A constant question for boards is whether discussions are best suited for an open or closed session. The Open Meetings Act requires that all meetings of public bodies be open to the public. 5 ILCS 120/2. However, there are multiple exceptions to this rule. Specifically, boards are permitted to move a meeting from open to closed session to discuss “the appointment, employment, compensation, discipline, performance, or dismissal of specific employees…”5 ILCS 120/2(c)(1). A common mistake made by public bodies is interpreting this exception to mean that all conversations about any personnel matters may be held in closed session. Unfortunately, this oversimplification of the exception can lead to problems for boards.
Recently, the Public Access Council (PAC) was asked to address whether a public body appropriately brought a discussion into a closed session to consider the personnel evaluation process for school principals. Public Access Opinion 20-004. In their investigation, the PAC examined the closed session minutes and the corresponding record. In this review, the PAC found that the closed session consisted of 32 minutes of conversation about revising the evaluation process and only three minutes of discussion about the specific employee’s past evaluations. At the conclusion of the discussion, the board did not make any changes to the evaluation procedures.

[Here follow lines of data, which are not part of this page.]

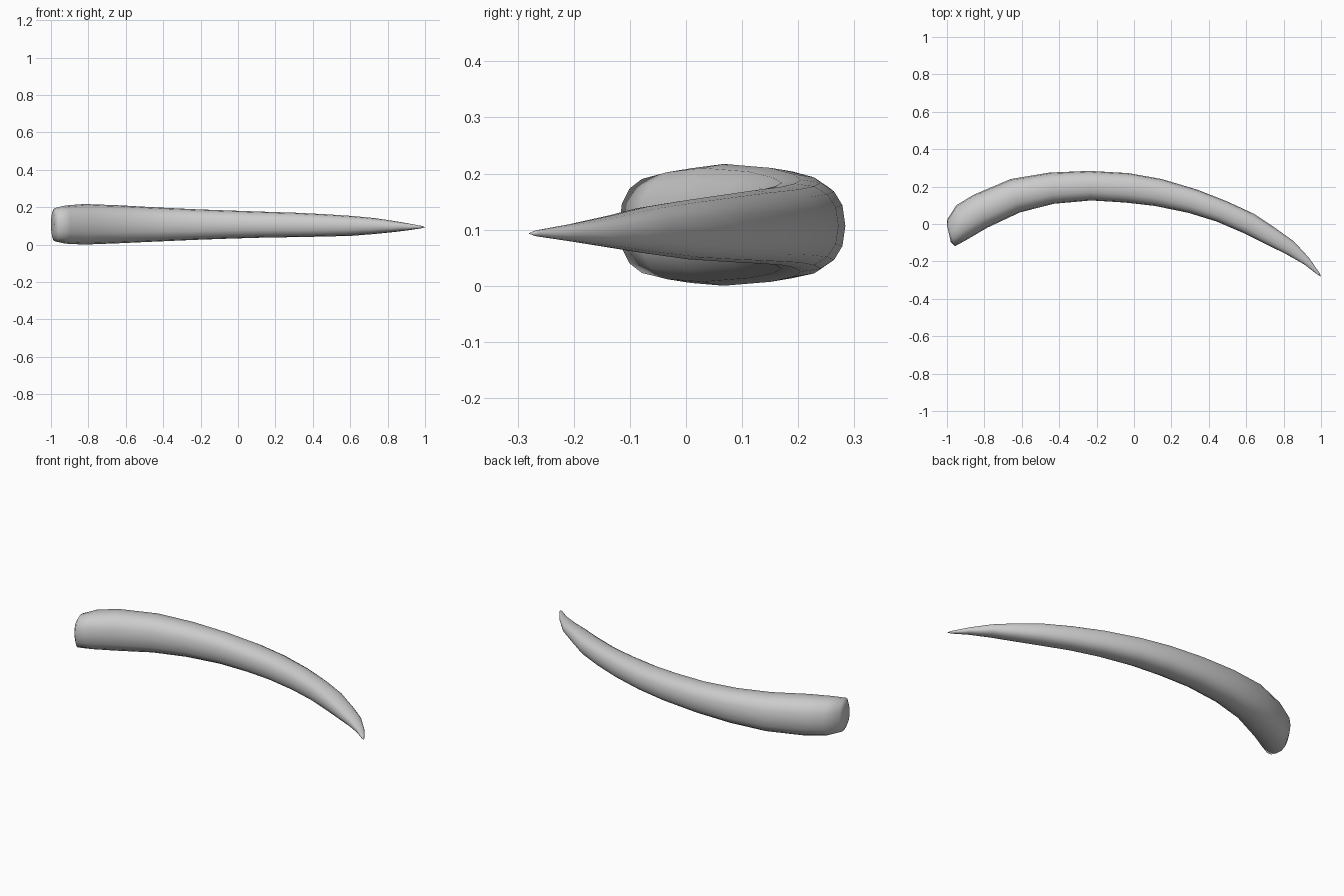
import bpy, bmesh, math

# Stations along the tusk: outer (x, y), inner (x, y), bottom z, top z
STATIONS = [
    (-1.000, -0.005, -0.980, -0.095, 0.050, 0.175),
    (-0.998, 0.025, -0.958, -0.119, 0.021, 0.200),
    (-0.950, 0.100, -0.895, -0.085, 0.009, 0.213),
    (-0.860, 0.155, -0.785, -0.020, 0.004, 0.221),
    (-0.660, 0.240, -0.610, 0.062, 0.011, 0.214),
    (-0.450, 0.275, -0.430, 0.108, 0.020, 0.203),
    (-0.240, 0.284, -0.230, 0.126, 0.029, 0.193),
    (-0.030, 0.272, -0.050, 0.115, 0.036, 0.186),
    (0.150, 0.240, 0.110, 0.097, 0.041, 0.180),
    (0.340, 0.183, 0.290, 0.060, 0.044, 0.174),
    (0.500, 0.120, 0.440, 0.014, 0.047, 0.166),
    (0.640, 0.055, 0.580, -0.046, 0.051, 0.157),
    (0.760, -0.025, 0.710, -0.110, 0.061, 0.145),
    (0.855, -0.093, 0.815, -0.162, 0.071, 0.130),
    (0.935, -0.180, 0.910, -0.216, 0.082, 0.115),
    (0.992, -0.262, 0.980, -0.270, 0.092, 0.103),
]
SIDES = 16


def soft(v, power=0.85):
    # Slightly boxy oval
    return math.copysign(abs(v) ** power, v)


def ring(bm, ox, oy, ix, iy, z0, z1):
    verts = []
    for i in range(SIDES):
        a = 2 * math.pi * i / SIDES
        c, s = soft(math.cos(a)), soft(math.sin(a))
        verts.append(bm.verts.new(((ox + ix) / 2 + (ox - ix) / 2 * c,
                                   (oy + iy) / 2 + (oy - iy) / 2 * c,
                                   (z0 + z1) / 2 + (z1 - z0) / 2 * s)))
    return verts


# Curved tapering tusk lofted through the stations
bm = bmesh.new()
rings = [ring(bm, *s) for s in STATIONS]
for a, b in zip(rings, rings[1:]):
    for i in range(SIDES):
        j = (i + 1) % SIDES
        bm.faces.new((a[i], a[j], b[j], b[i]))

# Butt cap and pointed tip
bm.faces.new(rings[0])
tip = bm.verts.new((1.0, -0.281, 0.097))
for i in range(SIDES):
    bm.faces.new((rings[-1][i], rings[-1][(i + 1) % SIDES], tip))
bmesh.ops.recalc_face_normals(bm, faces=bm.faces)
for f in bm.faces:
    f.smooth = True

mesh = bpy.data.meshes.new("tusk")
bm.to_mesh(mesh)
bm.free()
# Rest the lowest point on the ground
low = min(v.co.z for v in mesh.vertices)
for v in mesh.vertices:
    v.co.z -= low
tusk = bpy.data.objects.new("tusk", mesh)
bpy.context.collection.objects.link(tusk)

The PAC determined that the public body had erred in holding this discussion in closed session. Specifically, the PAC found that because the primary conversation in closed session surrounded the evaluative practices of a general position of employment, the principal position, the topic should have been addressed in open session. Additionally, the PAC found that whether or not changes arise from the discussion is not relevant to whether the discussion should occur in open or closed session. Rather, the PAC opined that discussions surrounding the retainment of a policy in open sessions are just as important as the discussions addressing changing the policy as they may provide guidance to those who may down the road seek to “clarify, modify, or repeal that policy”. For these reasons, the PAC found a violation of the Open Meetings Act.
This PAC opinion reminds boards that the personnel exception is only for discussions relating to specific personnel. This decision stands as a warning. As was done here, if the discussion should have been held in open session, the PAC can require that the minutes/recordings be released to the public. Boards are encouraged to seek advice from legal counsel if they are ever uncertain whether an agenda item addressing personnel matters should be held in an open or closed session. Please reach out to your Tressler attorney with any questions.